- Ziprasidone is an atypical antipsychotic drug used to treat schizophrenia and bipolar I disorder.
- Ziprasidone is marketed under the brand name Geodon, and as generics.
- During 2013, approximately 2.5 million prescriptions for oral formulations of ziprasidone were dispensed, and approximately 353,000 patients received a prescription for an oral formulation of ziprasidone through U.S. outpatient retail pharmacies.1
- Treatment with ziprasidone may cause you to have a rash. The rash can be severe, covering much of the body. You may also have a fever and other symptoms associated with a serious condition known as Drug Reaction with Eosinophilia and Systemic Symptoms (DRESS).
- Call your health care professional(s) and seek immediate care if you develop any of the following signs or symptoms:
- Skin rash
- Swollen face
- Swollen lymph glands
- For ziprasidone to work properly, it should be taken every day as prescribed.
- Do not stop taking ziprasidone or change your dose without first talking to your health care professional.
- Discuss any questions or concerns about ziprasidone with your health care professional.
- Report any side effects you experience to your health care professional and the FDA MedWatch program, using the information in the “Contact FDA” box at the bottom of the page.
- Make sure your patients know that rash may occur with ziprasidone treatment and may progress to Drug Reaction with Eosinophilia and Systemic Symptoms (DRESS).
- Explain the signs and symptoms of severe skin reactions to your patients and tell them when to seek immediate care.
- DRESS consists of three or more of the following:
- cutaneous reaction (such as rash or exfoliative dermatitis)
- lymphadenopathy, and
- one or more systemic complications such as hepatitis, nephritis, pneumonitis, myocarditis, pericarditis, and pancreatitis.
- If DRESS is suspected, ziprasidone treatment should be stopped immediately.
- Report adverse reactions involving ziprasidone to the FDA MedWatch program, using the information in the “Contact FDA” box at the bottom of the page.

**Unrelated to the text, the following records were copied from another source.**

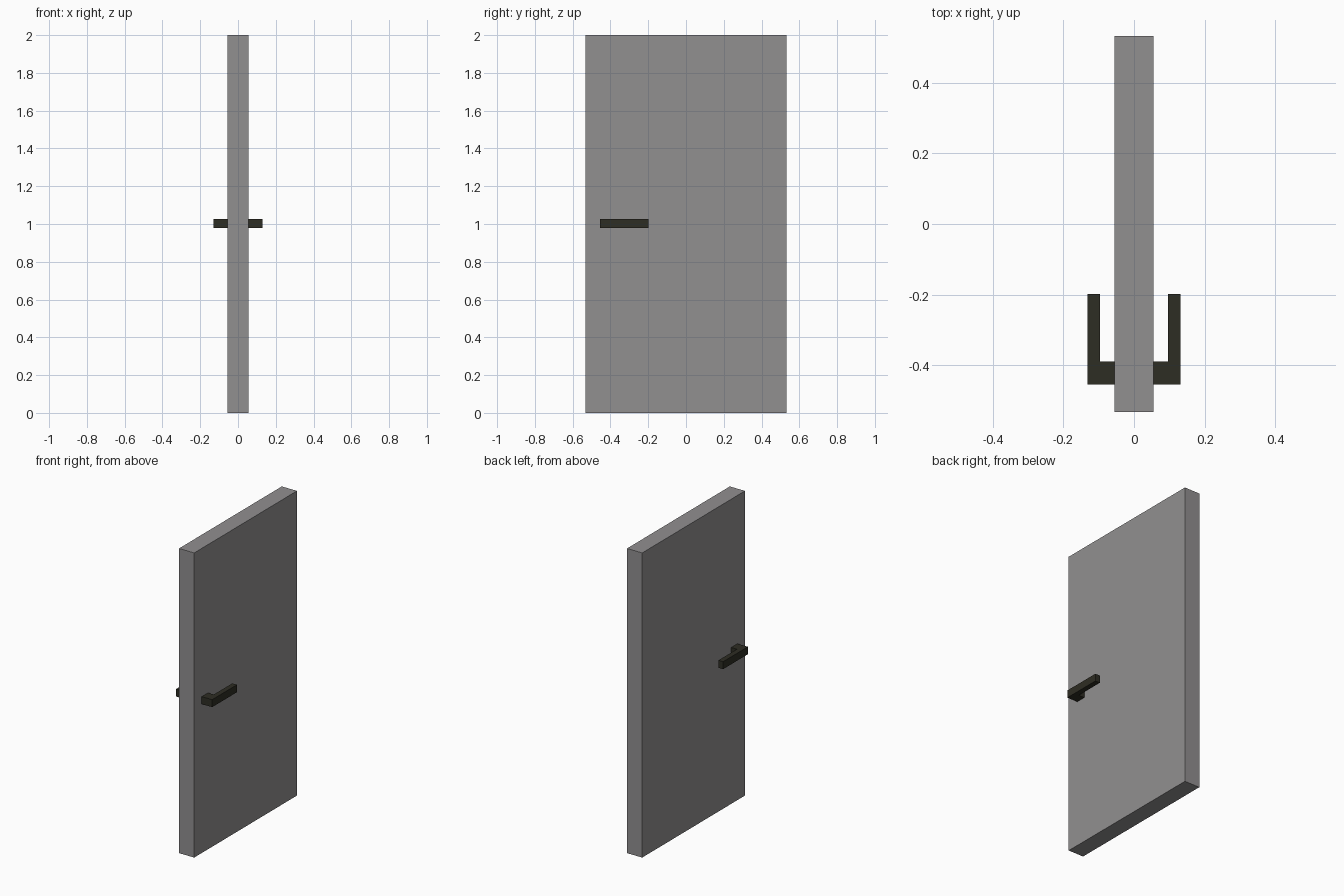
import bpy, bmesh

if "Cube" in bpy.data.objects:
    bpy.data.objects.remove(bpy.data.objects["Cube"])


def material(name, rgb):
    m = bpy.data.materials.new(name)
    m.diffuse_color = (*rgb, 1.0)
    m.use_nodes = True
    m.node_tree.nodes["Principled BSDF"].inputs["Base Color"].default_value = m.diffuse_color
    return m


def prism(name, outline, z0, z1, mat):
    """Extrude an xy outline from z0 to z1."""
    bm = bmesh.new()
    face = bm.faces.new([bm.verts.new((x, y, z0)) for x, y in outline])
    top = bmesh.ops.extrude_face_region(bm, geom=[face])["geom"]
    bmesh.ops.translate(bm, vec=(0, 0, z1 - z0),
                        verts=[v for v in top if isinstance(v, bmesh.types.BMVert)])
    bmesh.ops.recalc_face_normals(bm, faces=bm.faces)
    mesh = bpy.data.meshes.new(name)
    bm.to_mesh(mesh)
    bm.free()
    mesh.materials.append(mat)
    obj = bpy.data.objects.new(name, mesh)
    bpy.context.collection.objects.link(obj)
    return obj


grey = material("door grey", (0.285, 0.276, 0.28))
dark = material("dark bronze", (0.027, 0.026, 0.017))

# Door slab
T, W = 0.055, 0.533
prism("door_panel", [(-T, -W), (T, -W), (T, W), (-T, W)], 0, 2, grey)

# L-shaped lever handle on each side
for side, sx in (("right", 1), ("left", -1)):
    lever = [(T, -0.455), (0.131, -0.455), (0.131, -0.198),
             (0.097, -0.198), (0.097, -0.39), (T, -0.39)]
    prism("handle_" + side, [(sx * x, y) for x, y in lever], 0.978, 1.027, dark)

FDA reviewed six worldwide cases of Drug Reaction with Eosinophilia and Systemic Symptoms (DRESS) associated with ziprasidone use and reported to the FDA Adverse Event Reporting System (FAERS).
The six cases were temporally associated with ziprasidone, with a time to onset of symptoms from 11 days to one month after ziprasidone initiation. In three cases, a recurrence of symptoms was reported following the discontinuation and re-initiation of ziprasidone, with a faster time to onset following the re-initiation. Three of the cases reported concomitant use of drugs associated with DRESS. The cases reported serious outcomes, including hospitalization. There were no cases reporting death. The FAERS cases support an association between ziprasidone and the development of DRESS because of the consistency of the case characteristics to the signs and symptoms of DRESS, the temporal relationship between ziprasidone initiation and the onset of symptoms, and reported cases of positive re-challenge.
Although there were no fatalities among the reported cases, DRESS is a potentially fatal drug reaction with a mortality rate of up to 10%.2 The pathogenesis of DRESS is unclear; however, it is thought to be the result of a combination of genetic and immunologic factors, such as detoxification defects in the drug metabolism pathway, resulting in toxic metabolite formation and an immune response. Reactivation of viral infections (herpes virus [HHV-6, HHV-7] or Epstein-Barr Virus [EBV]) may also play a role by inducing or amplifying the immune reaction. There is currently no specific treatment for DRESS. The keys to managing DRESS are early recognition of the syndrome, discontinuation of the offending agent as soon as possible, and supportive care. Treatment with systemic corticosteroids should be considered in cases with extensive organ involvement.2
- Source: IMS Health, National Prescription Audit (NPA™) and Total Patient Tracker (TPT). Year 2013, data extracted October 2014.
- Husain Z, Reddy BY, Schwartz RA. DRESS syndrome: Part II. Management and therapeutics. J Am Acad Dermatol. 2013 May;68(5):709.e1-9
Drug Safety Communication (PDF-120KB)